● **DATA SHOWN**:

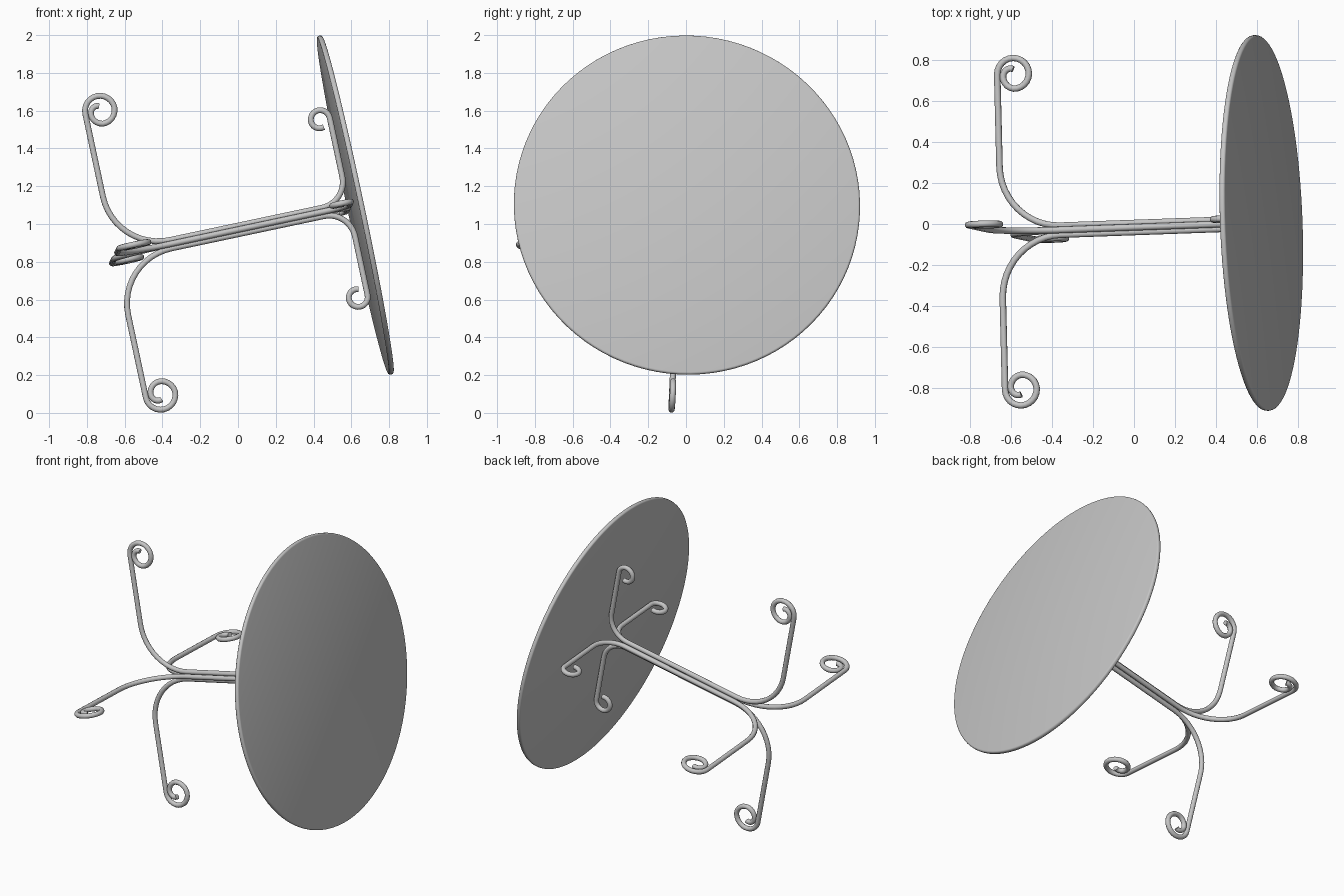
import bpy
import bmesh
from math import sin, cos, pi, radians
from mathutils import Matrix, Vector

cube = bpy.data.objects.get("Cube")
if cube:
    bpy.data.objects.remove(cube, do_unlink=True)

metal = bpy.data.materials.new("grey_metal")
metal.use_nodes = True
grey = (0.56, 0.56, 0.56, 1)
metal.diffuse_color = grey
metal.node_tree.nodes["Principled BSDF"].inputs["Base Color"].default_value = grey

# Frame of the toppled table: local z is the column axis, local x the first leg
axis = Vector((0.978, 0.035, 0.207)).normalized()
leg_dir = Vector((-0.207, 0.045, 0.978))
leg_dir = (leg_dir - axis * leg_dir.dot(axis)).normalized()
side_dir = axis.cross(leg_dir)
tilt = Matrix((leg_dir, side_dir, axis)).transposed().to_4x4()
tilt.translation = (0.621, 0.005, 1.10)

ROD = 0.016        # rod radius
GAP = 0.0225       # rod offset from the column axis


def add_object(name, mesh, matrix):
    obj = bpy.data.objects.new(name, mesh)
    bpy.context.collection.objects.link(obj)
    obj.matrix_world = matrix
    if not mesh.materials:
        mesh.materials.append(metal)
    bpy.ops.object.select_all(action="DESELECT")
    obj.select_set(True)
    bpy.context.view_layer.objects.active = obj
    bpy.ops.object.shade_smooth_by_angle(angle=radians(40))
    return obj


def scroll(r, s, radii, sweep, side):
    """Spiral from the leg (start) to its curled tip, as (radial, axial) points."""
    steps = int(sweep / 15)
    points = []
    for i in range(steps + 1):
        t = i / steps * (len(radii) - 1)
        k = min(int(t), len(radii) - 2)
        size = radii[k] + (radii[k + 1] - radii[k]) * (t - k)
        a = radians(sweep * i / steps)
        points.append((r + size * sin(a), s + side * size * cos(a)))
    return points


def bend(s, radius, side):
    """Quarter turn from the leg in to the column."""
    return [(GAP + radius * (1 - sin(a)), s + side * radius * cos(a))
            for a in (i * pi / 24 for i in range(13))]


# One rod runs from foot scroll through the column to the top bracket scroll
foot = scroll(0.769, -1.218, [0.08, 0.08, 0.078, 0.07, 0.05, 0.025], 450, -1)
bracket = scroll(0.48, -0.088, [0.052, 0.052, 0.049, 0.042], 285, 1)
path = foot[::-1] + bend(-1.0, 0.298, -1) + bend(-0.176, 0.14, 1)[::-1] + bracket

curve = bpy.data.curves.new("rod_path", "CURVE")
curve.dimensions = "3D"
curve.bevel_depth = ROD
curve.bevel_resolution = 3
curve.use_fill_caps = True
spline = curve.splines.new("POLY")
spline.points.add(len(path) - 1)
for point, (r, s) in zip(spline.points, path):
    point.co = (r, 0, s, 1)
helper = bpy.data.objects.new("rod_path", curve)
bpy.context.collection.objects.link(helper)
bpy.context.view_layer.update()
rod_mesh = bpy.data.meshes.new_from_object(
    helper.evaluated_get(bpy.context.evaluated_depsgraph_get()))
bpy.data.objects.remove(helper, do_unlink=True)
rod_mesh.materials.clear()

for i, name in enumerate(("upper", "front", "lower", "back")):
    add_object("frame_rod_" + name, rod_mesh.copy(),
               tilt @ Matrix.Rotation(i * pi / 2, 4, "Z"))

# Round table top with a softened rim
bm = bmesh.new()
bmesh.ops.create_cone(bm, cap_ends=True, segments=96, radius1=0.917,
                      radius2=0.917, depth=0.028)
rim = [e for e in bm.edges if abs(e.verts[0].co.z - e.verts[1].co.z) < 1e-5]
bmesh.ops.bevel(bm, geom=rim, offset=0.011, segments=3, profile=0.5,
                affect="EDGES")
top_mesh = bpy.data.meshes.new("table_top")
bm.to_mesh(top_mesh)
bm.free()
add_object("table_top", top_mesh, tilt)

● **WHAT IS REQUIRED**: Search term "objects": count the lines of the listing in which it appears, and give the number with nothing further.

● **SOLUTION BELOW**: 8